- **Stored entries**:
--- START ---

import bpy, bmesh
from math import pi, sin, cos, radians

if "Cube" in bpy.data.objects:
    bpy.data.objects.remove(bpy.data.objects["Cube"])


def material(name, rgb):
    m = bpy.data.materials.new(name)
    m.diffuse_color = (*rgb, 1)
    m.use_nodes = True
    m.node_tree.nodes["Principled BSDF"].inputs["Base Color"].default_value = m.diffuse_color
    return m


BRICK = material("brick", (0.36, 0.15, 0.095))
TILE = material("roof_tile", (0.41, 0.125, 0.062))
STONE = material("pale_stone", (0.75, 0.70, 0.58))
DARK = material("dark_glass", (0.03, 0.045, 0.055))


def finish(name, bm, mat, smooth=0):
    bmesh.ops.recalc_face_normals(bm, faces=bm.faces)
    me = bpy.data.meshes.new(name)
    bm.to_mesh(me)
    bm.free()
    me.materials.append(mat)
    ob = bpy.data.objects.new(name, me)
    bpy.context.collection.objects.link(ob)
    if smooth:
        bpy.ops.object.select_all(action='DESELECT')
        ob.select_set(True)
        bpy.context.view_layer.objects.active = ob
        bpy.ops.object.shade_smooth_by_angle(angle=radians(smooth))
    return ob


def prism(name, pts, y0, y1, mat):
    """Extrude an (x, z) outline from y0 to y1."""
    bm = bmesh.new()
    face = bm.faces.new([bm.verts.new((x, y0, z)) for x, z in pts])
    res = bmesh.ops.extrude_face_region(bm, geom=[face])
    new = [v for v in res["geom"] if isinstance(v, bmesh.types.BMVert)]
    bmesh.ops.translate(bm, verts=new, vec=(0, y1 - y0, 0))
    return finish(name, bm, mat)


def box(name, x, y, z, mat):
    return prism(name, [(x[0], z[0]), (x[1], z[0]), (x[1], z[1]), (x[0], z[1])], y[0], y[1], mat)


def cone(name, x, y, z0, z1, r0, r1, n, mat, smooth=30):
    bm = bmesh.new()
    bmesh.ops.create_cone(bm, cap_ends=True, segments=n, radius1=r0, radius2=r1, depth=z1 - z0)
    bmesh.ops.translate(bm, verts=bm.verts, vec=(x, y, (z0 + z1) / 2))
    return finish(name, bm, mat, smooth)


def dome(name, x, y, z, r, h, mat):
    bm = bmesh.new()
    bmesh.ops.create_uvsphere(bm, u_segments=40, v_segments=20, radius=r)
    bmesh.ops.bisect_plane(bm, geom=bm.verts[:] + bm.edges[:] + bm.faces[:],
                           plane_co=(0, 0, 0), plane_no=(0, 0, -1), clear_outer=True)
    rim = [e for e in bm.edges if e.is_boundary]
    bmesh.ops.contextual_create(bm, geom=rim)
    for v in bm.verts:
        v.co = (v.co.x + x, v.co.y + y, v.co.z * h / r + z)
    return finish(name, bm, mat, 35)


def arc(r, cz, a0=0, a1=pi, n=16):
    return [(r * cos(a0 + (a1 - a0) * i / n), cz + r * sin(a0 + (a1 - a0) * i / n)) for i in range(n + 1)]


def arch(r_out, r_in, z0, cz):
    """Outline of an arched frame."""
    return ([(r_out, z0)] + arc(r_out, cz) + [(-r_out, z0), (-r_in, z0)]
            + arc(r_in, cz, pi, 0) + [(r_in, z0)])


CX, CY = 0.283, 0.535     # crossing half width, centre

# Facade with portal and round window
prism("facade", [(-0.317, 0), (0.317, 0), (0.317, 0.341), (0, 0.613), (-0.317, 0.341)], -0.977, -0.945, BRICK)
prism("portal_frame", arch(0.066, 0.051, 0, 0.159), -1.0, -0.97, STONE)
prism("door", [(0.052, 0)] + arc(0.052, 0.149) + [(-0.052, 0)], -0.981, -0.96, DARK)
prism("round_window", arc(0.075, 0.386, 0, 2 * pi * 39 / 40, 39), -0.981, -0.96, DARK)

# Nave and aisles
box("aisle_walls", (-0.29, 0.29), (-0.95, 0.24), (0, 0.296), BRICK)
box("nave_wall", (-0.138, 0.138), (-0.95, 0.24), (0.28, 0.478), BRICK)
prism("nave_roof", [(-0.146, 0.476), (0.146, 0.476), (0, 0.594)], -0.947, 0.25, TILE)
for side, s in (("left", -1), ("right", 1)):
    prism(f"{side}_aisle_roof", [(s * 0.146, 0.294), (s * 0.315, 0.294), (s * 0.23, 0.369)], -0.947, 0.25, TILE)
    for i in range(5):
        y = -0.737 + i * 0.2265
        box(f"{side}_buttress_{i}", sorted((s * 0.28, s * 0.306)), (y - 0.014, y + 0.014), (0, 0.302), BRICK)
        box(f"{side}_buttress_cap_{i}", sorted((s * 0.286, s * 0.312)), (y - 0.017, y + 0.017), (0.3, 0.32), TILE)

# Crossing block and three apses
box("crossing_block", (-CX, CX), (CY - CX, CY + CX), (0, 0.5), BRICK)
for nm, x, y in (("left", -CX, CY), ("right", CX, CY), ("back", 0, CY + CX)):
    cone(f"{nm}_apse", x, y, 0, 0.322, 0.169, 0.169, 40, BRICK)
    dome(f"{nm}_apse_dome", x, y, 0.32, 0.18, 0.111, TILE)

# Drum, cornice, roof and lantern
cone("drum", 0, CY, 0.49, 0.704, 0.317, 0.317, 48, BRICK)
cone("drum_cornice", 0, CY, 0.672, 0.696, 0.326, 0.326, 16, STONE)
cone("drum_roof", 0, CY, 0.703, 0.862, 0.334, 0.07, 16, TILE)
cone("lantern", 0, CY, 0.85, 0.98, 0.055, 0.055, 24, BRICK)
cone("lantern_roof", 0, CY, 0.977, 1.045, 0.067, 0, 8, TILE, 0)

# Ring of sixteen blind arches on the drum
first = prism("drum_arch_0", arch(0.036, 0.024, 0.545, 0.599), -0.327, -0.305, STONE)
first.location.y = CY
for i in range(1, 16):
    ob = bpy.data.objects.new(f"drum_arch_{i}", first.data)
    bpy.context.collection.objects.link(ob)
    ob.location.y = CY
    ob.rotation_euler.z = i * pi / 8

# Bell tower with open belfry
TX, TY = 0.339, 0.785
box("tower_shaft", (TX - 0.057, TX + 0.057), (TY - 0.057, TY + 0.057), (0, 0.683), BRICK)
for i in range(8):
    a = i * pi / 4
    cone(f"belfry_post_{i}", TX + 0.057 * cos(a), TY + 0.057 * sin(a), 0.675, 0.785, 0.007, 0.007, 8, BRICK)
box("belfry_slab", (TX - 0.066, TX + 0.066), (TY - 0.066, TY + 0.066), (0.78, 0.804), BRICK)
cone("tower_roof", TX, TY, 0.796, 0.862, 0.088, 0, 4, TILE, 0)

--- END ---

- **WHAT YOU HAVE TO DO**: Of the entries listed above, reproduce only the lines starting at the line containing "of an arched" and ending at the line containing "for side, s". Include both, exactly as they stand.

- **RESULT**:
    """Outline of an arched frame."""
    return ([(r_out, z0)] + arc(r_out, cz) + [(-r_out, z0), (-r_in, z0)]
            + arc(r_in, cz, pi, 0) + [(r_in, z0)])


CX, CY = 0.283, 0.535     # crossing half width, centre

# Facade with portal and round window
prism("facade", [(-0.317, 0), (0.317, 0), (0.317, 0.341), (0, 0.613), (-0.317, 0.341)], -0.977, -0.945, BRICK)
prism("portal_frame", arch(0.066, 0.051, 0, 0.159), -1.0, -0.97, STONE)
prism("door", [(0.052, 0)] + arc(0.052, 0.149) + [(-0.052, 0)], -0.981, -0.96, DARK)
prism("round_window", arc(0.075, 0.386, 0, 2 * pi * 39 / 40, 39), -0.981, -0.96, DARK)

# Nave and aisles
box("aisle_walls", (-0.29, 0.29), (-0.95, 0.24), (0, 0.296), BRICK)
box("nave_wall", (-0.138, 0.138), (-0.95, 0.24), (0.28, 0.478), BRICK)
prism("nave_roof", [(-0.146, 0.476), (0.146, 0.476), (0, 0.594)], -0.947, 0.25, TILE)
for side, s in (("left", -1), ("right", 1)):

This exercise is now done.